However, matters get problematic when adherents of violent philosophies, who resort to mass murder and bloodshed to impose their beliefs on others, start masquerading as the ‘true’ representatives of Islam. And many ordinary Muslims, taken in by their frequent recourse to quoting scripture and other outward displays of faith, start accepting that these individuals and groups actually know Islam better than anyone else.
This is troublesome as it not only distorts the message of Islam, but also creates acceptance — driven by fear and ignorance — of militant schools of thought, as many ordinary people, as well as some of those who claim to be religious scholars, start condoning or justifying atrocities committed in the name of religion. The militant thus sanctifies his bloodshed under the cloak of religion.
However, in this writer’s view there is a very simple way to avoid falling prey to such confusion. Those claiming to represent Islam must be judged by some criteria; without this, we open the door to allowing individuals to mislead the public and abuse religion.

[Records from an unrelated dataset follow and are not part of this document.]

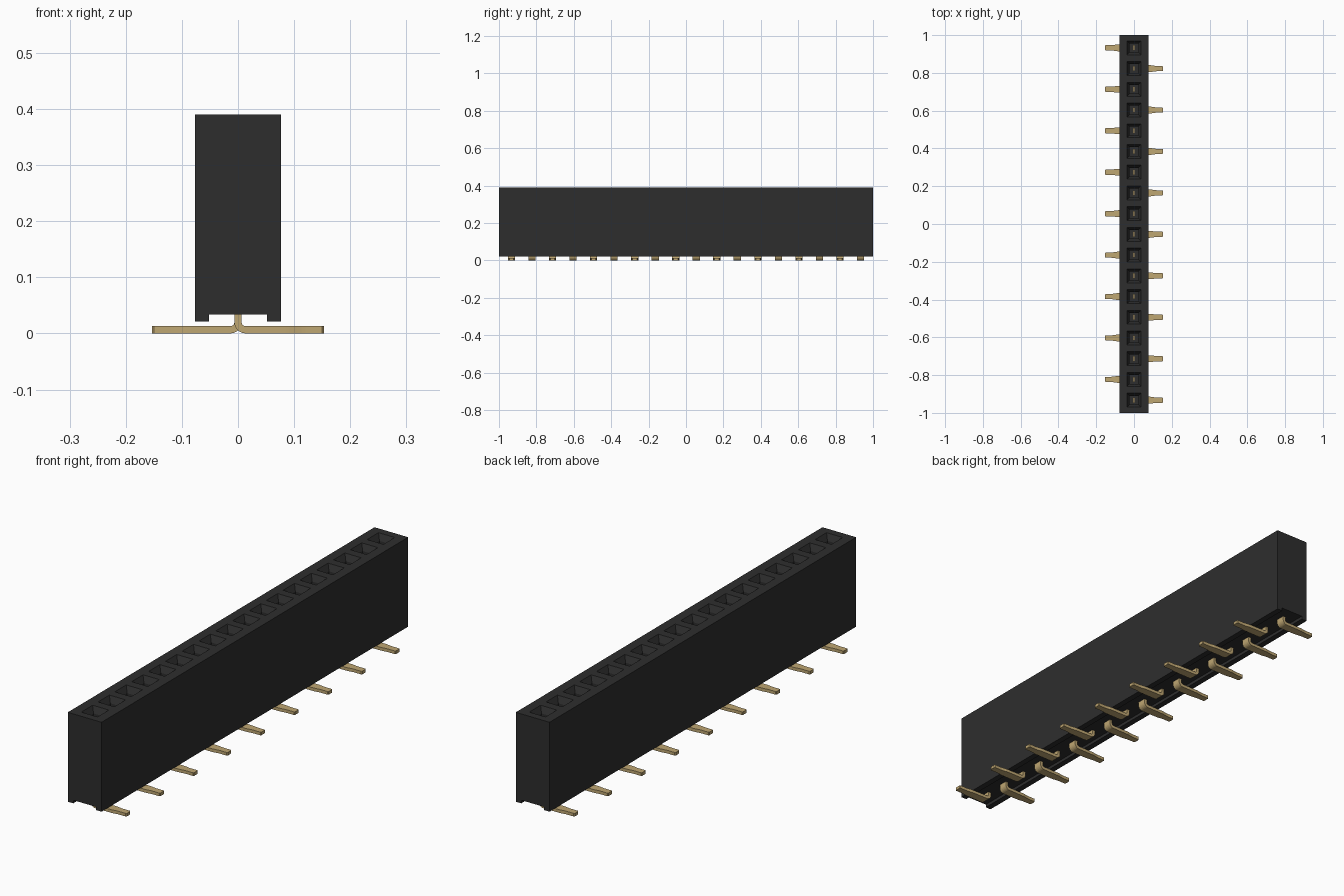
import bpy, bmesh, math

if "Cube" in bpy.data.objects:
    bpy.data.objects.remove(bpy.data.objects["Cube"], do_unlink=True)

COUNT, PITCH = 18, 0.1097
HALF_W, TOP = 0.077, 0.39
PIN_Y = [PITCH * ((COUNT - 1) / 2 - i) for i in range(COUNT)]


def material(name, rgb):
    m = bpy.data.materials.new(name)
    m.use_nodes = True
    m.diffuse_color = (*rgb, 1)
    bsdf = m.node_tree.nodes["Principled BSDF"]
    bsdf.inputs["Base Color"].default_value = (*rgb, 1)
    bsdf.inputs["Roughness"].default_value = 0.6
    return m


def finish(bm, name, mat):
    bmesh.ops.remove_doubles(bm, verts=bm.verts, dist=1e-5)
    bmesh.ops.recalc_face_normals(bm, faces=bm.faces)
    mesh = bpy.data.meshes.new(name)
    bm.to_mesh(mesh)
    bm.free()
    mesh.materials.append(mat)
    obj = bpy.data.objects.new(name, mesh)
    bpy.context.collection.objects.link(obj)
    return obj


def bridge(bm, a, b):
    """Join two closed rings of equal length with quads."""
    for i in range(len(a)):
        j = (i + 1) % len(a)
        bm.faces.new((a[i], a[j], b[j], b[i]))


def rect(bm, hx, y0, y1, z):
    return [bm.verts.new((x, y, z)) for x, y in
            ((-hx, y0), (hx, y0), (hx, y1), (-hx, y1))]


plastic = material("black plastic", (0.027, 0.027, 0.027))
gold = material("dull gold", (0.52, 0.385, 0.17))

# Housing: channelled section swept along y, split at each socket cell
section = [(HALF_W, TOP), (HALF_W, 0.021), (0.052, 0.021), (0.052, 0.034),
           (-0.052, 0.034), (-0.052, 0.021), (-HALF_W, 0.021), (-HALF_W, TOP)]
cuts = [1.0] + [(a + b) / 2 for a, b in zip(PIN_Y, PIN_Y[1:])] + [-1.0]
bm = bmesh.new()
rings = [[bm.verts.new((x, y, z)) for x, z in section] for y in cuts]
for a, b in zip(rings, rings[1:]):
    for i in range(len(section) - 1):
        bm.faces.new((a[i], a[i + 1], b[i + 1], b[i]))
bm.faces.new(rings[0])
bm.faces.new(rings[-1])

# Sockets: square mouth, tapered lead-in, deep square hole
for i, y in enumerate(PIN_Y):
    loops = [rect(bm, HALF_W, cuts[i + 1], cuts[i], TOP)]
    for r, z in ((0.037, TOP), (0.023, TOP - 0.025), (0.023, 0.12)):
        loops.append(rect(bm, r, y - r, y + r, z))
    for a, b in zip(loops, loops[1:]):
        bridge(bm, a, b)
    bm.faces.new(loops[-1])
finish(bm, "housing", plastic)

# Pin stations: x, z, normal x, normal z, half width
T = 0.0065
stations = [(0, 0.20, 1, 0, 0.014), (0, 0.09, 1, 0, 0.014),
            (0, 0.08, 1, 0, 0.019)]
R = 0.0135
for k in range(7):
    a = math.radians(15 * k)
    stations.append((R - R * math.cos(a), T + R - R * math.sin(a),
                     math.cos(a), math.sin(a), 0.019))
for k in range(6):
    t = k / 5
    ease = t * t * (3 - 2 * t)
    stations.append((0.085 + 0.035 * t, T, 0, 1, 0.018 - 0.004 * ease))
stations += [(0.150, T, 0, 1, 0.014), (0.153, T, 0, 1, 0.011)]


def pin(y, side, name):
    bm = bmesh.new()
    loops = []
    for x, z, nx, nz, w in stations:
        loops.append([bm.verts.new((side * (x + s * T * nx), y + d * w, z + s * T * nz))
                      for s, d in ((-1, -1), (1, -1), (1, 1), (-1, 1))])
    for a, b in zip(loops, loops[1:]):
        bridge(bm, a, b)
    bm.faces.new(loops[0])
    bm.faces.new(loops[-1])
    return finish(bm, name, gold)


# Contact pins bend alternately to each side
for i, y in enumerate(PIN_Y):
    pin(y, -1 if i % 2 == 0 else 1, f"contact_pin_{i + 1}")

And perhaps the single most emphatic criterion — cutting across sectarian and doctrinal boundaries — to judge who is abiding by Islamic values and who is not is Karbala and the heroic struggle of Imam Husain bin Ali.
Centuries after Imam Husain took the field against the Syrian forces, Karbala is a byword for strength of character, bravery and steadfastness. And if these virtues are absent, one can easily differentiate between those who are inspired by faith, and those seeking purely worldly aims in the name of religion.
While many of us are familiar with the epic of Karbala — the sufferings of Imam Husain, his family and companions, the barbarity of the Syrian horde and the valour of Husain on the battlefield — we must ponder over what led him to leave his hometown of Madina and make his way with his family and small band of supporters to the desert of Karbala.
Some have argued that Imam Husain was motivated by political considerations to take the caliphate from Yazid. However, this appears to be a very superficial analysis. For if Husain’s aim was conquest, he would not have taken the field with a force of under a hundred, which included women, children and the elderly. Instead, he would have gathered a large army to confront the Syrians.
Imam Husain’s decision to confront the Yazidi force was motivated by much loftier aims. In Husain’s own words, as quoted by acclaimed scholar Ayatollah Murtaza Mutahhari, he sought to “enjoin what is good and forbid what is evil and follow the traditions of my grandfather and my father”. This was Karbala’s mission statement.
Imam Husain further clarified his intentions in a sermon at Mina, en route to Karbala: “O God! You know that everything we did was not prompted by rivalry for political power, nor for a search for wealth and abundance; rather it was done to demonstrate to men the shining principles and values of Your religion, to reform the affairs of Your land, to protect and secure the indisputable rights of Your oppressed servants, and to act in accordance with the duties You have established and the norms, laws, and ordinances You have decreed.”
In this passage, Husain beautifully encapsulated the core values of Islam. Obedience to Allah, reformation of society and struggle for the rights of the oppressed are the main features of religion as taught by Husain, and it was for the protection of these values that Husain faced the Syrians at Karbala.
On the other end of the spectrum, the Yazidi force was motivated by purely base concerns, ie pleasing the ruler of the day while casting aside all moral, spiritual and ethical ideals.
So today, when militants or extremists claim to fight for the glory of Islam, we must ask if they are living up to the Karbalai ideals. The answer is self-evident. For at Mina, Imam Husain castigated the scholars saying they had “neglected the rights of the oppressed and the lowly”. Today’s holy warriors care little for the oppressed and lowly, slaughtering them in bazaars, mosques, Imambargahs and churches.
Let us not be fooled by outward appearances. Let us refer to Karbala as a criterion for what Islam and humanity is truly all about. For at Karbala, Husain took a stand for righteousness, braving hunger and thirst, sacrificing all that he held dear and prostrating before the Almighty as the ruthless Syrian horde fell upon him after he had been left alone in the field.
The name Husain is symbolic of liberation and freedom, and perhaps the divine plan is to rouse the conscience of all the world’s oppressed through the retelling of Imam Husain’s struggle year after year. In the words of renowned exegete of the Quran Abdullah Yusuf Ali, delivered at a Muharram Majlis in London in 1931, Imam Husain’s “blameless and irreproachable life was in itself a reproach to those who had other standards. They sought to silence him, but he could not be silenced”.
Perhaps that is why the tyrants of the day still brutally target all that symbolises Husain and his struggle.
Qasim A. Moini is a member of staff.